Those findings were confirmed by a newly-reported randomized, sham treatment-controlled phase 3 trial headed up by Dr. Hurwitz. (He conducted the study during his tenure as Director of Regional Program Development at the Department of Radiation Oncology at Brigham and Women’s Hospital and Associate Professor of Radiation Oncology at Harvard Medical School.)

Continue Reading

In Dr. Hurwitz’s phase 3 trial of the ExAblate MRgFUS system, patients with painful bone metastasis with a self-reported numeric self-reported pain intensity (NRS) score of ≥4 on a scale of 0-10 were randomized 3:1 to receive MRgFUS or sham treatment. (Sham treatment-arm subjects were allowed to cross over to MRgFUS after 2 weeks if their pain did not improve.)

Dr. Hurwitz’s team followed patients’ pain intensities, quality of life (QOL), and safety for 3 months. They reported that MRgFUS resulted in superior and significant 3-month reductions in pain scores, defined as a decrease in worst pain NRS scores ≥2 from baseline (67% of 100 MRgFUS-arm patients vs 21% of 34 sham treatment-arm patients (P<0.0001).

MRgFUS patients’ median pain scores dropped from a baseline of 7.0 to a 3-month median score of 2.0, whereas patients receiving sham treatments saw a much more modest decline in median pain scores, from 7.0 to 6.5, Dr. Hurwitz said.

“MRgFUS results in excellent rates of durable pain relief, improvement in QOL, and subject-assessed well-being and function for patients with metastatic bone pain who are not candidates for radiotherapy,” they concluded. “Given these excellent results coupled with a favorable side-effect profile, MRgFUS should be considered a primary choice for eligible patients when RT is contraindicated in treatment of painful bone metastases.”

The findings are “not just statistically significant, but clinically significant,” Dr. Hurwitz said, offering patients “quick and durable responses.”

“Having a second-line option that is highly effective for quality of life and pain, from a clinical standpoint, that is a very important development,” he said. “And for patients, it’s a very significant advance.”

One of Dr. Hurwitz’s patients, who suffered painful metastatic pelvic-bone tumors from prostate cancer, had undergone three courses of radiation treatment without relief, Dr. Hurwitz noted. “He went on to receive ExAblate treatment and experienced a complete response; he’d had pain of 8 out of 10 on the numeric rating scale – severe pain – but 1 week later he came in for follow-up and was pain free. He remained pain free at the 3-month follow-up.”

Asked if there are skeletal regions for which ExAblate palliation of bone can be challenging or should not be attempted, Dr.Hurwitz told The Advisor Blog: “This was an initial foray and there were several sites excluded,” including the L3 vertebral column, in order to protect the spinal cord.

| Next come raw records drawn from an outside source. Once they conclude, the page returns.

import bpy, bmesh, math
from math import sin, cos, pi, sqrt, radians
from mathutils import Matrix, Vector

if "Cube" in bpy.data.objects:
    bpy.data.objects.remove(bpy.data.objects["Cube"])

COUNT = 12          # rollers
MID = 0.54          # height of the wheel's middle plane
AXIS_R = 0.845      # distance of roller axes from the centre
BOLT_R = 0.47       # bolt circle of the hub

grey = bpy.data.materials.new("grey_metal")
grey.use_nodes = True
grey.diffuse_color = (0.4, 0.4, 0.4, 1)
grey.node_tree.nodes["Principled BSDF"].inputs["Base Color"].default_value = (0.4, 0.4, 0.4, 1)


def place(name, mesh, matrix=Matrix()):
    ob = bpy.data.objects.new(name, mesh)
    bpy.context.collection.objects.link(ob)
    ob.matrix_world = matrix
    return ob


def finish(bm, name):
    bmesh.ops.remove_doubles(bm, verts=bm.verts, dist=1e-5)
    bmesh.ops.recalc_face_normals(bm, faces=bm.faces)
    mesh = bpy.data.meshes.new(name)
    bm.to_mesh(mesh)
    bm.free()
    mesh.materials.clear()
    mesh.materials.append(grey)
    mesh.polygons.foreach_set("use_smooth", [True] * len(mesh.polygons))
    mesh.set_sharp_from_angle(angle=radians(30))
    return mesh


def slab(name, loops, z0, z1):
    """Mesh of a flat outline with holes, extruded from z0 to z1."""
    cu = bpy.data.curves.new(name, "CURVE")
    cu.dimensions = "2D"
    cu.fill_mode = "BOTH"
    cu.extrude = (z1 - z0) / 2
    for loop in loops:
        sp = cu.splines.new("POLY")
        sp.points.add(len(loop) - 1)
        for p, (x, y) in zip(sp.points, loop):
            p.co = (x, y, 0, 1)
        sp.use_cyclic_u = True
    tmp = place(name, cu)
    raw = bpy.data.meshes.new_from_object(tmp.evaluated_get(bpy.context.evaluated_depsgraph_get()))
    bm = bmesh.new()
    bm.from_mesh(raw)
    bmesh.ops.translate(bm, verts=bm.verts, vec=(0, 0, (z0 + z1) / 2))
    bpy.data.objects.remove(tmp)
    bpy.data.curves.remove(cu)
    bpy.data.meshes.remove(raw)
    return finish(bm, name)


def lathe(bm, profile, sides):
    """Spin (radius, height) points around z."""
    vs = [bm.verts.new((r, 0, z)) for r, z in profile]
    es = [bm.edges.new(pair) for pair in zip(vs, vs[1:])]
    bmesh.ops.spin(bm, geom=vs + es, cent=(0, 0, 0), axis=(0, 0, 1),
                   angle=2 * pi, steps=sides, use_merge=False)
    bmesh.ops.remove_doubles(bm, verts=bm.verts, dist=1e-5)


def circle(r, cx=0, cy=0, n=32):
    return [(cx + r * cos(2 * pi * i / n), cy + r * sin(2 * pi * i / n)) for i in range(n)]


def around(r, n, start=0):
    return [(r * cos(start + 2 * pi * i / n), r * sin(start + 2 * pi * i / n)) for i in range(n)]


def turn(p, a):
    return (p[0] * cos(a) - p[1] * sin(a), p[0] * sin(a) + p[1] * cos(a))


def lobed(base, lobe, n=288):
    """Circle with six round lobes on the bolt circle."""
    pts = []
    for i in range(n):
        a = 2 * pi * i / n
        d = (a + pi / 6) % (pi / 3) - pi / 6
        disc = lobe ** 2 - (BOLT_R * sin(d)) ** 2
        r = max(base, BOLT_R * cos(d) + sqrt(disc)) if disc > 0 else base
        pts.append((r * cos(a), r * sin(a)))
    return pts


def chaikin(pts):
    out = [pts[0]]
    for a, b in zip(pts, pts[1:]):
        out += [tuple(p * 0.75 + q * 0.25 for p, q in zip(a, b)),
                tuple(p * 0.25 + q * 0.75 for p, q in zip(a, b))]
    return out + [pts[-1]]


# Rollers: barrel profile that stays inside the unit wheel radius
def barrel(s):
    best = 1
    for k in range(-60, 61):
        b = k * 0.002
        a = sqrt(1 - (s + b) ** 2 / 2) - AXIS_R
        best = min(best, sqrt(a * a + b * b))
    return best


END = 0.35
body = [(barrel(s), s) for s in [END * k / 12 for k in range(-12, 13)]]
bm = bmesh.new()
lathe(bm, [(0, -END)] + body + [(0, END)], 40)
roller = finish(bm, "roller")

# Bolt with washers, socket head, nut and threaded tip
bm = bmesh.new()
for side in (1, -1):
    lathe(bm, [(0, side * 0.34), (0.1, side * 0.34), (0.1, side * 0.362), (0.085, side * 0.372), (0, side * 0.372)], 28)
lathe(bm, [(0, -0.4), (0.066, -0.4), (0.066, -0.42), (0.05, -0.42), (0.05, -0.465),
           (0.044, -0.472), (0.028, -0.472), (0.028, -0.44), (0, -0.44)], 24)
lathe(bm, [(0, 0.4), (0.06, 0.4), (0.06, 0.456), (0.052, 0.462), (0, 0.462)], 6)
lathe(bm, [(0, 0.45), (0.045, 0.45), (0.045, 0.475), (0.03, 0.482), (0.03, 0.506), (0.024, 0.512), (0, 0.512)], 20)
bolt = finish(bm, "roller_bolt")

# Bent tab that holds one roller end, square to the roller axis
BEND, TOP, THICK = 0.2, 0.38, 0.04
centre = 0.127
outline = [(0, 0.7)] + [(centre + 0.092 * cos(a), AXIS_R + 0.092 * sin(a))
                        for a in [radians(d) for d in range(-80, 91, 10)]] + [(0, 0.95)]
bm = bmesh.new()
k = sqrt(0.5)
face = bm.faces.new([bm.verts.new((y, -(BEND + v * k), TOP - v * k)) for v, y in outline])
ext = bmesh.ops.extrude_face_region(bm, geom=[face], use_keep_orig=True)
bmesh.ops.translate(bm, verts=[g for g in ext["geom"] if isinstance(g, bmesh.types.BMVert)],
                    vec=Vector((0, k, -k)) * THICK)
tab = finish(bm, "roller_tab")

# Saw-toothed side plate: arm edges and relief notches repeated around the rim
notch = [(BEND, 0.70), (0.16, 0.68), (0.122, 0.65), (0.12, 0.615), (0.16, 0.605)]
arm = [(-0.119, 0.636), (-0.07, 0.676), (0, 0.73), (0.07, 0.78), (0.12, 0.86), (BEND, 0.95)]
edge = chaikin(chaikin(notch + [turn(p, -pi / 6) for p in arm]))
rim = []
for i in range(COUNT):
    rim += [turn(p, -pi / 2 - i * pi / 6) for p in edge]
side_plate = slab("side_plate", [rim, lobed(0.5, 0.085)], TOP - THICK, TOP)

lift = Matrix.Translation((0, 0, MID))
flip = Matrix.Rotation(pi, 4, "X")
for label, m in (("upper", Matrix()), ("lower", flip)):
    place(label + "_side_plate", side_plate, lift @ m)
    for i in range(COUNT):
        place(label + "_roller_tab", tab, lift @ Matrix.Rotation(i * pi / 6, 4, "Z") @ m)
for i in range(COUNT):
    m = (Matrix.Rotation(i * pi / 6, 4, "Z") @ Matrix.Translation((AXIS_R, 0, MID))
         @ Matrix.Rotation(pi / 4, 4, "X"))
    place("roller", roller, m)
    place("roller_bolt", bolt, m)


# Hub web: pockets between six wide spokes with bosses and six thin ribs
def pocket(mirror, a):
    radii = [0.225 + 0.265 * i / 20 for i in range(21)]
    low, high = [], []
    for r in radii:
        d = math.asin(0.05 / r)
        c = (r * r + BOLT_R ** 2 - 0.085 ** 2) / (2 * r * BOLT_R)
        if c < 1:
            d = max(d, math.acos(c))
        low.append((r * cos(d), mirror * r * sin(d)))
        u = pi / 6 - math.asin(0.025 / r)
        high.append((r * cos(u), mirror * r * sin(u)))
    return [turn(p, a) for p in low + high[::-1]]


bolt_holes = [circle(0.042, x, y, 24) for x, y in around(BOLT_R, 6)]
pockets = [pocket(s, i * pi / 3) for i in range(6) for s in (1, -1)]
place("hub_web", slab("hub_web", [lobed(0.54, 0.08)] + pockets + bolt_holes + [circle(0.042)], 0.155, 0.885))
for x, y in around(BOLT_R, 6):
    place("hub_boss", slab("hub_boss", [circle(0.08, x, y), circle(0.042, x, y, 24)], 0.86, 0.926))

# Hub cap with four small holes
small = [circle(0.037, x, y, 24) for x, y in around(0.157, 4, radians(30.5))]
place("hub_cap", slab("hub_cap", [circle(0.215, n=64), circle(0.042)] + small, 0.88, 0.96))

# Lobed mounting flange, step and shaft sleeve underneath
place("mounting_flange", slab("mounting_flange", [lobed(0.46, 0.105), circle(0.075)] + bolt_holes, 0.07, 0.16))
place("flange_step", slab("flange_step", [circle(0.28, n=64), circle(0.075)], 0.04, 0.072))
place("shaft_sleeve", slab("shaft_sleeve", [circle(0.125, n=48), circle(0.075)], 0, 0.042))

“Disease within 1 cm of critical organs and blood vessels were excluded, and cranial lesions were excluded, as well,” he added.

The safety profile is “excellent,” Dr. Hurwitz said. “We’ve had no significant complications.”

Transient discomfort during the procedure was the main problem, he said.

ExAblate has previously been approved by the FDA and in Europe for treating uterine fibroids. The system is in clinical use for bone metastasis pain palliation in 20 hospitals in Europe and Asia, InsighTec reports.

ExAblate “typically involves a team approach between a radiologist and a radiation oncologist,” Dr. Hurwitz said. “For a center that doesn’t have the technology, that’s something that can be learned relatively rapidly with some mentoring.”

Readers, we want to hear from you!

  • Would you consider this new palliative therapy for your patients with bone metastasis?
  • Do you think that MRgFUS thermoablation system has the potential to replace narcotic analgesics in your patients with bone metastasis?